§ **What needs to be done**: Each line in the records below, from the one that contains "const dir = curve.getTangent(t).multiplyScalar(t" to the one that contains "const tab = add('isolatorTab', toCreasedNormals(new", should be reproduced exactly, the first and last included.
##### Data for this exercise
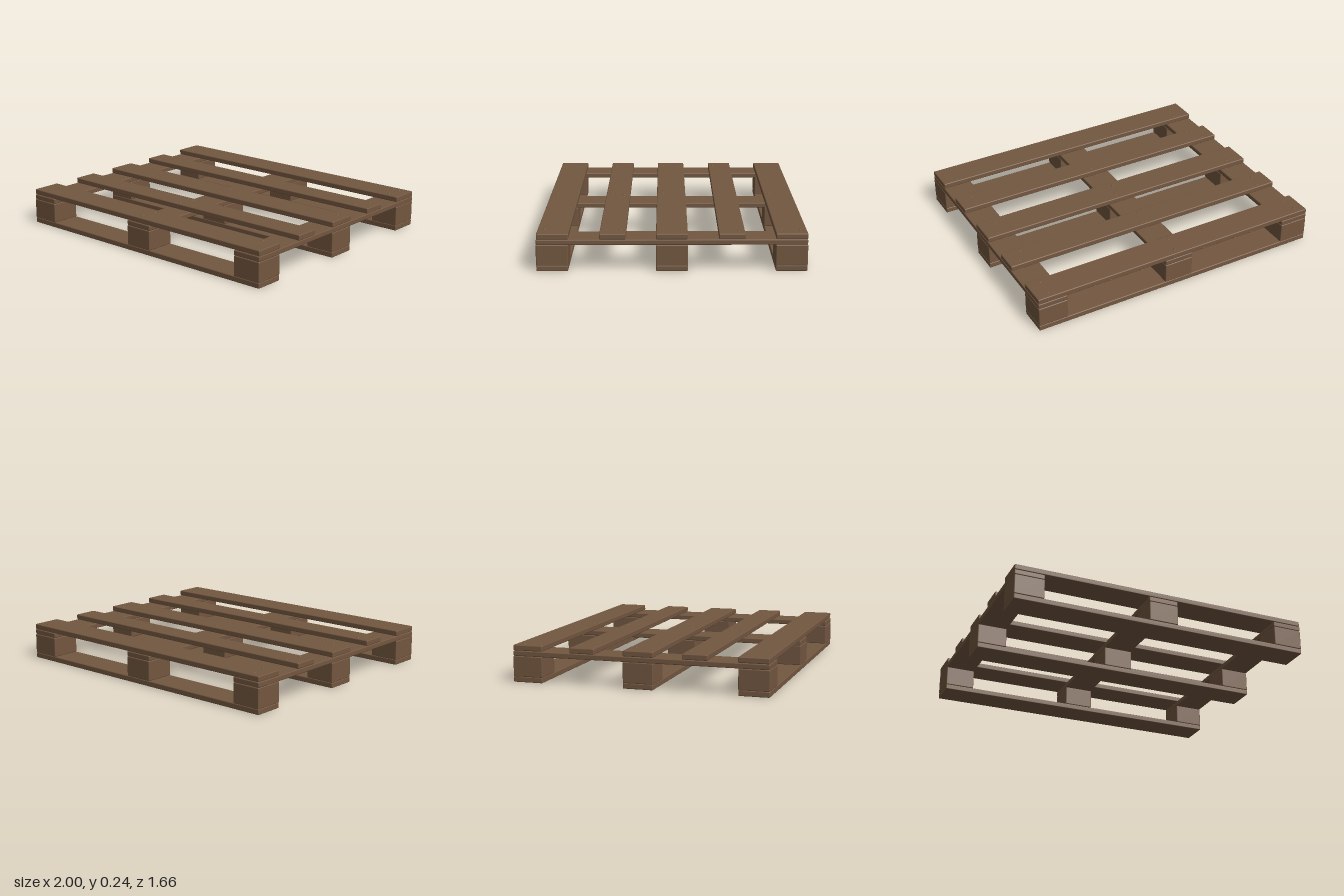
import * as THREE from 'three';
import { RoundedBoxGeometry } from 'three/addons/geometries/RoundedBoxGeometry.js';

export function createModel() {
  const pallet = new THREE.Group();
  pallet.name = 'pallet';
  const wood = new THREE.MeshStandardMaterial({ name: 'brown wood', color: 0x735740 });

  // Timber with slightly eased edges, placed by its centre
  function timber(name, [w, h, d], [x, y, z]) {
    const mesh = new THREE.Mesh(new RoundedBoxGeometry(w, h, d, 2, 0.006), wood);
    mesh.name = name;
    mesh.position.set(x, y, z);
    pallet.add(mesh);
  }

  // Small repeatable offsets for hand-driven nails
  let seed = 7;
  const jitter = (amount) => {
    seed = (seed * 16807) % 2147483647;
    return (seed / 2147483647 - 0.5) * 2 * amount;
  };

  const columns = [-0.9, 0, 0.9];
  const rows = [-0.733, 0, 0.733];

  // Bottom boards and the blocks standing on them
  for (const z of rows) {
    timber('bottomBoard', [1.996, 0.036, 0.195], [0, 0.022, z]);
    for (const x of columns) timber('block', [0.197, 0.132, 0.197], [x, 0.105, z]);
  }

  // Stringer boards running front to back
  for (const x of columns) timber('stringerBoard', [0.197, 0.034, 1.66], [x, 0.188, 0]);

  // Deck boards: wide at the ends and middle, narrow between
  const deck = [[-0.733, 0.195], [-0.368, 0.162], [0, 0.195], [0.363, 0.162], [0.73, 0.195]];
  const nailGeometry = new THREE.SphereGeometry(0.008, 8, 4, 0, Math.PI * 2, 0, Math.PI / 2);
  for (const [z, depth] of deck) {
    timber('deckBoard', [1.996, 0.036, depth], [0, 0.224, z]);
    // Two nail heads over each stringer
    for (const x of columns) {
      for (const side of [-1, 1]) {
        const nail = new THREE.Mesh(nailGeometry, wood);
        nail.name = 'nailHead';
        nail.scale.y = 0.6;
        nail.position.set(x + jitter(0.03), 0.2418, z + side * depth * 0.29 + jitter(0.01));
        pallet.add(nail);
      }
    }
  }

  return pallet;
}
##########
##### Data for this exercise
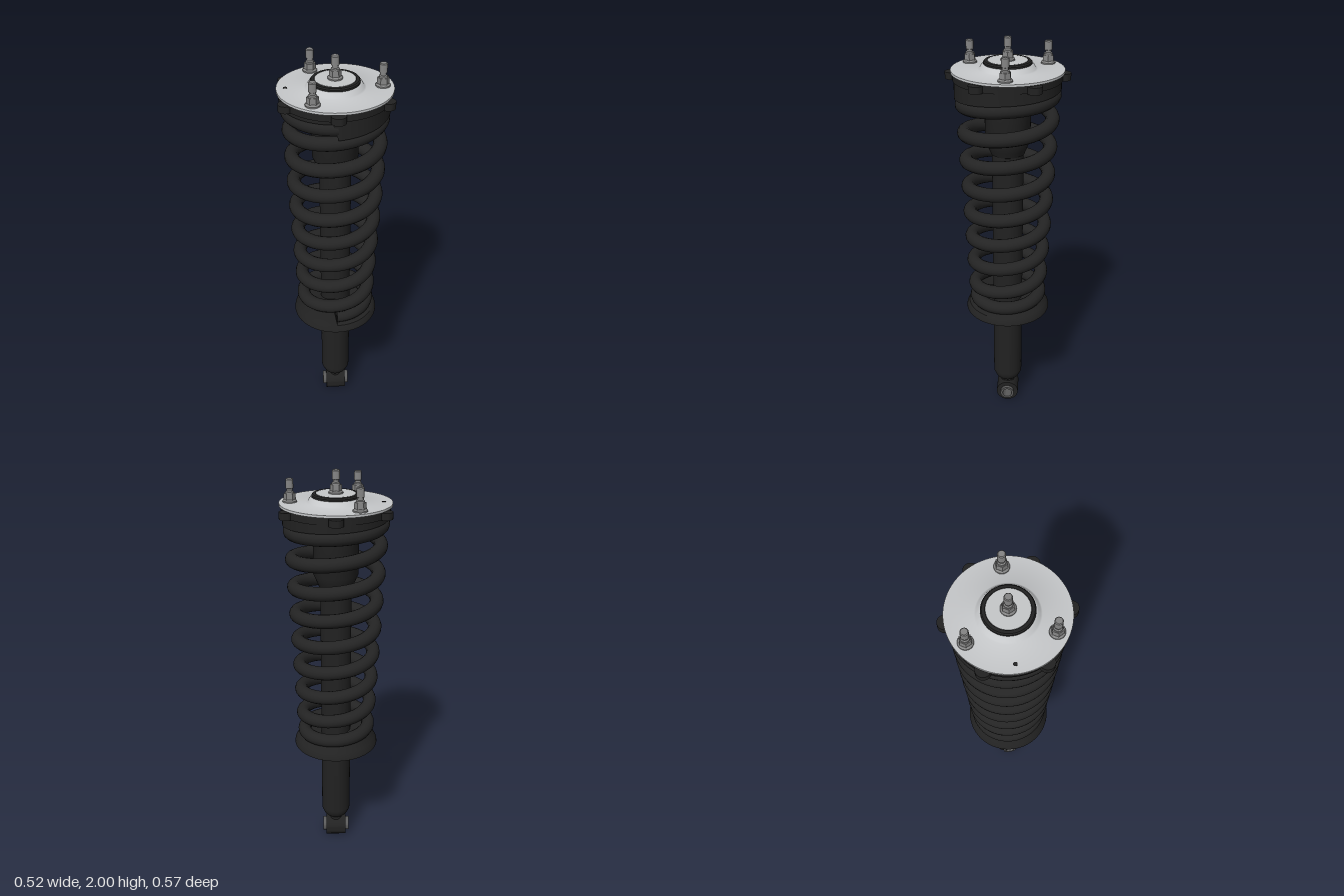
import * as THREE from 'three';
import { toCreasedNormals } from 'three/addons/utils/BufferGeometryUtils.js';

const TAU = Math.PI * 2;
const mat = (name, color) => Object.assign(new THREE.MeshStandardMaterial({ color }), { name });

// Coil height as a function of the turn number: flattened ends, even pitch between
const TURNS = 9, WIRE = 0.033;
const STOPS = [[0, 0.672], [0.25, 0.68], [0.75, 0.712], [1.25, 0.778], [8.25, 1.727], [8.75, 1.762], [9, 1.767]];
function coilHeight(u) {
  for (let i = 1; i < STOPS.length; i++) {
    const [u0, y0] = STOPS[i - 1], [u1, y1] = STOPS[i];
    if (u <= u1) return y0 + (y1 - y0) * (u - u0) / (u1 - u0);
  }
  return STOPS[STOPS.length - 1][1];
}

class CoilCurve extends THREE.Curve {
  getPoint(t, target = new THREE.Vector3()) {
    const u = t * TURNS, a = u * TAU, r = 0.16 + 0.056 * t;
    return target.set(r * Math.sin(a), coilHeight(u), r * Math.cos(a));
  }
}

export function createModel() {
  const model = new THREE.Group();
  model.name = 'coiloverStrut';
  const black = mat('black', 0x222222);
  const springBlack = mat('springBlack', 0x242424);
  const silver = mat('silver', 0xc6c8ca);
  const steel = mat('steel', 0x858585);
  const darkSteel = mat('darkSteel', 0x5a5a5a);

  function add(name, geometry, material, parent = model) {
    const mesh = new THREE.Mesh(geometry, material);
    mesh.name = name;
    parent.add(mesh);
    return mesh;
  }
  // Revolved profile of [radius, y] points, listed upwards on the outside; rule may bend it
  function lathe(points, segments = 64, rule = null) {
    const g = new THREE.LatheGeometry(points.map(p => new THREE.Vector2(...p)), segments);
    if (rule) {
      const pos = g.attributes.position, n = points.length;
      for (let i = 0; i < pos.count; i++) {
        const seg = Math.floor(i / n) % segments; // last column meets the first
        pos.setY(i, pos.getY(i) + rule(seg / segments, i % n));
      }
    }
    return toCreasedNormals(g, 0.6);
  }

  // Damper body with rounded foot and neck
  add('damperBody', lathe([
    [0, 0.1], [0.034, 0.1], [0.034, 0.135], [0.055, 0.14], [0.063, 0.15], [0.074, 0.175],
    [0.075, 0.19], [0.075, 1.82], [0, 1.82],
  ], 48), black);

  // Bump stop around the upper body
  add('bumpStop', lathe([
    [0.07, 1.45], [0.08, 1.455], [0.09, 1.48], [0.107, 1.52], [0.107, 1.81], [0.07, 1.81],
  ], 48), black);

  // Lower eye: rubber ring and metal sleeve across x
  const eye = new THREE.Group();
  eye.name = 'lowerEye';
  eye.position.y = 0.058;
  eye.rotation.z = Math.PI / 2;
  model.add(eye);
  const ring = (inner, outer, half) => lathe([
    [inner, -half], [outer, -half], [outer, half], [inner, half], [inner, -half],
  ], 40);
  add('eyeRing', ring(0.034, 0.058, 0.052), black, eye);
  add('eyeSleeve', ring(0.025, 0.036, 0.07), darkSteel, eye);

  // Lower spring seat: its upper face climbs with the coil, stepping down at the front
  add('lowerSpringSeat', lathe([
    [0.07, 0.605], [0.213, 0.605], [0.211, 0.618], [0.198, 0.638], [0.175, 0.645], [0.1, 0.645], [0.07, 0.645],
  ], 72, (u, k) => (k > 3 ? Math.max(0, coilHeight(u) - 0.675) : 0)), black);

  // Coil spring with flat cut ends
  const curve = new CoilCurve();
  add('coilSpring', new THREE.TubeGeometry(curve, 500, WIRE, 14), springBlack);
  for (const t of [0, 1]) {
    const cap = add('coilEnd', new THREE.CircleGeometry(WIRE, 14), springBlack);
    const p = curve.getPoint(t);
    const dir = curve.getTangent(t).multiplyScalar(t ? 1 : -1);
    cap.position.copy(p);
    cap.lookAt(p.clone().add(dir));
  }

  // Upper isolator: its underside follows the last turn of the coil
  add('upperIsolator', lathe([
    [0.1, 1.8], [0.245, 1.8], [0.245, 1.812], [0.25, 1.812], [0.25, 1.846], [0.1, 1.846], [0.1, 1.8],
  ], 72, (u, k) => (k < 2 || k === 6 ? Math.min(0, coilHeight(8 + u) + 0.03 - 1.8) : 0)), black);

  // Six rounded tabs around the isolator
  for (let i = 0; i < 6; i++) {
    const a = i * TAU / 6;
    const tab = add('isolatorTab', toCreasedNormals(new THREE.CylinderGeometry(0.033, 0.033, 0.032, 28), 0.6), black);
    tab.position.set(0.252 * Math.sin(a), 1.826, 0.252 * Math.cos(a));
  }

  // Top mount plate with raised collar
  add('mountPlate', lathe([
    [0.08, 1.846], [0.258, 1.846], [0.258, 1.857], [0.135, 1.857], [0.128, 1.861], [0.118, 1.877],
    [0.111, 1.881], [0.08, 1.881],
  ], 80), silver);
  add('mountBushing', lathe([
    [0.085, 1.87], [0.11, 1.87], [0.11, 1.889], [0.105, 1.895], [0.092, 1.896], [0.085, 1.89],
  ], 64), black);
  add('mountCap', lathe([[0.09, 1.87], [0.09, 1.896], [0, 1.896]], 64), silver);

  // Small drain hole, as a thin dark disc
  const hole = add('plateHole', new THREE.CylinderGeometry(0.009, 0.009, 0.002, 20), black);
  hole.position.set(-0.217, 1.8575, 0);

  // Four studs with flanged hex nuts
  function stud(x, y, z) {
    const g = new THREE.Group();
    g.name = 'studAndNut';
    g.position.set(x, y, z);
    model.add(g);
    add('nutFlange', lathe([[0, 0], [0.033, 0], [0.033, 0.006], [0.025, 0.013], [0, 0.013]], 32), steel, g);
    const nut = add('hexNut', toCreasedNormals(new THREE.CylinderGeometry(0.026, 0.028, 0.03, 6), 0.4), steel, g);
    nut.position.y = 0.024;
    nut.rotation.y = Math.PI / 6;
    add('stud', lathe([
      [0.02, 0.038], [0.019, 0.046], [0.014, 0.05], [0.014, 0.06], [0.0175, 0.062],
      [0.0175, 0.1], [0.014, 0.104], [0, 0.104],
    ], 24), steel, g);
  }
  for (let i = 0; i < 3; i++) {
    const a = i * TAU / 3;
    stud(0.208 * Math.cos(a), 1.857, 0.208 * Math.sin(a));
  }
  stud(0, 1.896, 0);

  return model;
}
##########
§ **Response area**:
    const dir = curve.getTangent(t).multiplyScalar(t ? 1 : -1);
    cap.position.copy(p);
    cap.lookAt(p.clone().add(dir));
  }

  // Upper isolator: its underside follows the last turn of the coil
  add('upperIsolator', lathe([
    [0.1, 1.8], [0.245, 1.8], [0.245, 1.812], [0.25, 1.812], [0.25, 1.846], [0.1, 1.846], [0.1, 1.8],
  ], 72, (u, k) => (k < 2 || k === 6 ? Math.min(0, coilHeight(8 + u) + 0.03 - 1.8) : 0)), black);

  // Six rounded tabs around the isolator
  for (let i = 0; i < 6; i++) {
    const a = i * TAU / 6;
    const tab = add('isolatorTab', toCreasedNormals(new THREE.CylinderGeometry(0.033, 0.033, 0.032, 28), 0.6), black);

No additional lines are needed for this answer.